■ **Action item**
Return every line from the records below with the string "name".

********************

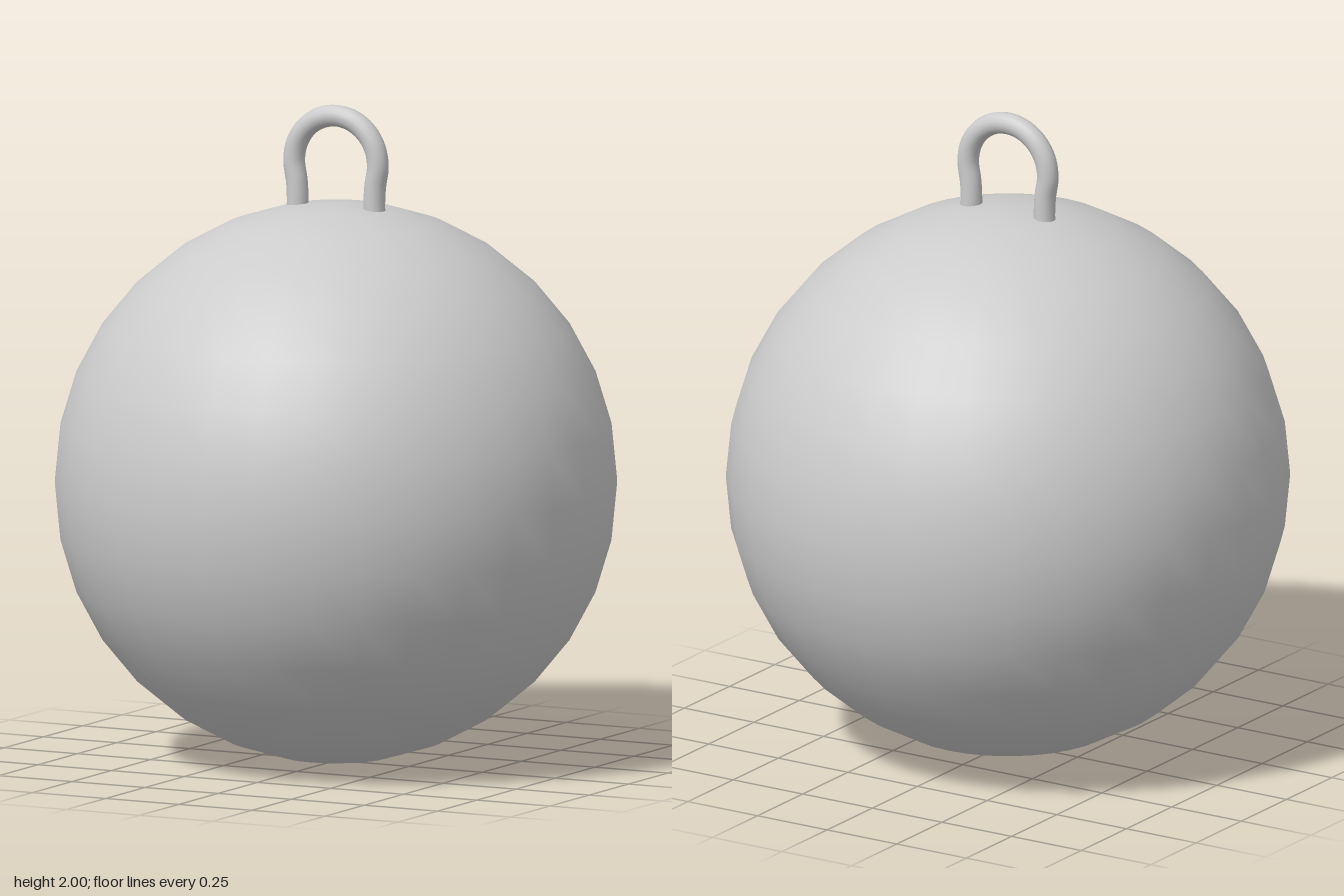
import * as THREE from 'three';

export function createModel() {
  const group = new THREE.Group();
  const material = new THREE.MeshStandardMaterial({ color: 0xcccccc });

  // Round body
  const radius = 0.85;
  const ball = new THREE.Mesh(new THREE.SphereGeometry(radius, 32, 16), material);
  ball.name = 'ball';
  ball.position.y = radius + 0.003;
  group.add(ball);

  // Hanging loop: a round arch whose legs pinch in before entering the ball
  const tube = 0.033, arch = 0.143, archY = 1.824;
  const leg = [[0.132, 1.66], [0.131, 1.71], [0.134, 1.76]];
  const points = leg.map(([x, y]) => new THREE.Vector3(x, y, 0));
  for (let i = 0; i <= 8; i++) {
    const a = (i / 8) * Math.PI;
    points.push(new THREE.Vector3(Math.cos(a) * arch, archY + Math.sin(a) * arch, 0));
  }
  leg.reverse().forEach(([x, y]) => points.push(new THREE.Vector3(-x, y, 0)));
  const path = new THREE.CatmullRomCurve3(points);
  const loop = new THREE.Mesh(new THREE.TubeGeometry(path, 64, tube, 16), material);
  loop.name = 'hangingLoop';
  group.add(loop);

  return group;
}
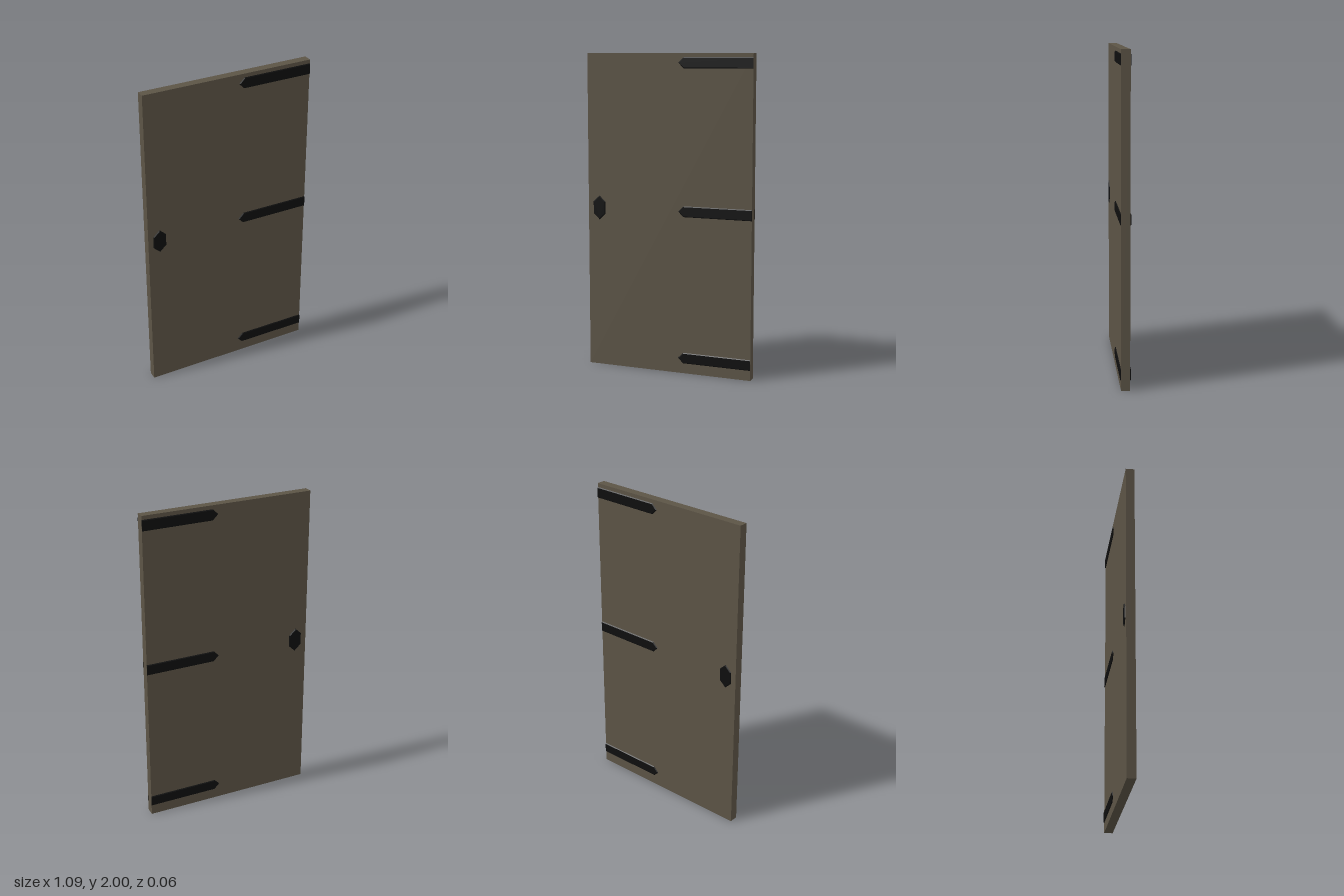
import * as THREE from 'three';

const W = 0.547, T = 0.027, PROUD = 0.005; // half width, half thickness, height of the ironwork

export function createModel() {
  const group = new THREE.Group();
  const wood = new THREE.MeshStandardMaterial({ color: 0x5c5446 });
  wood.name = 'weatheredWood';
  const iron = new THREE.MeshStandardMaterial({ color: 0x0e0e0e });
  iron.name = 'blackIron';

  // Ironwork runs through the door and stands proud on both faces with bevelled edges
  function addPlate(name, points, y) {
    const shape = new THREE.Shape(points.map(([px, py]) => new THREE.Vector2(px, py)));
    const geometry = new THREE.ExtrudeGeometry(shape, {
      depth: 2 * T, bevelThickness: PROUD, bevelSize: PROUD, bevelOffset: -PROUD, bevelSegments: 1,
    });
    // Keep the hinge end square, just inside the door edge
    const pos = geometry.attributes.position;
    for (let i = 0; i < pos.count; i++) {
      if (pos.getX(i) > W - 0.02) pos.setX(i, W - 0.0005);
    }
    geometry.translate(0, y, -T);
    geometry.computeVertexNormals();
    const mesh = new THREE.Mesh(geometry, iron);
    mesh.name = name;
    group.add(mesh);
  }

  // Door slab
  const door = new THREE.Mesh(new THREE.BoxGeometry(2 * W, 2, 2 * T), wood);
  door.name = 'doorPanel';
  door.position.y = 1;
  group.add(door);

  // Pointed strap hinges
  const strap = [[0.068, 0], [0.102, -0.034], [W, -0.034], [W, 0.034], [0.102, 0.034]];
  [['bottomHinge', 0.098], ['middleHinge', 1.03], ['topHinge', 1.942]]
    .forEach(([name, y]) => addPlate(name, strap, y));

  // Six-sided handle plate
  addPlate('handlePlate', [
    [-0.471, -0.077], [-0.429, -0.038], [-0.429, 0.038],
    [-0.471, 0.077], [-0.513, 0.038], [-0.513, -0.038],
  ], 1.026);

  return group;
}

********************

■ **Reply**
  ball.name = 'ball';
  loop.name = 'hangingLoop';
  wood.name = 'weatheredWood';
  iron.name = 'blackIron';
  function addPlate(name, points, y) {
    mesh.name = name;
  door.name = 'doorPanel';
    .forEach(([name, y]) => addPlate(name, strap, y));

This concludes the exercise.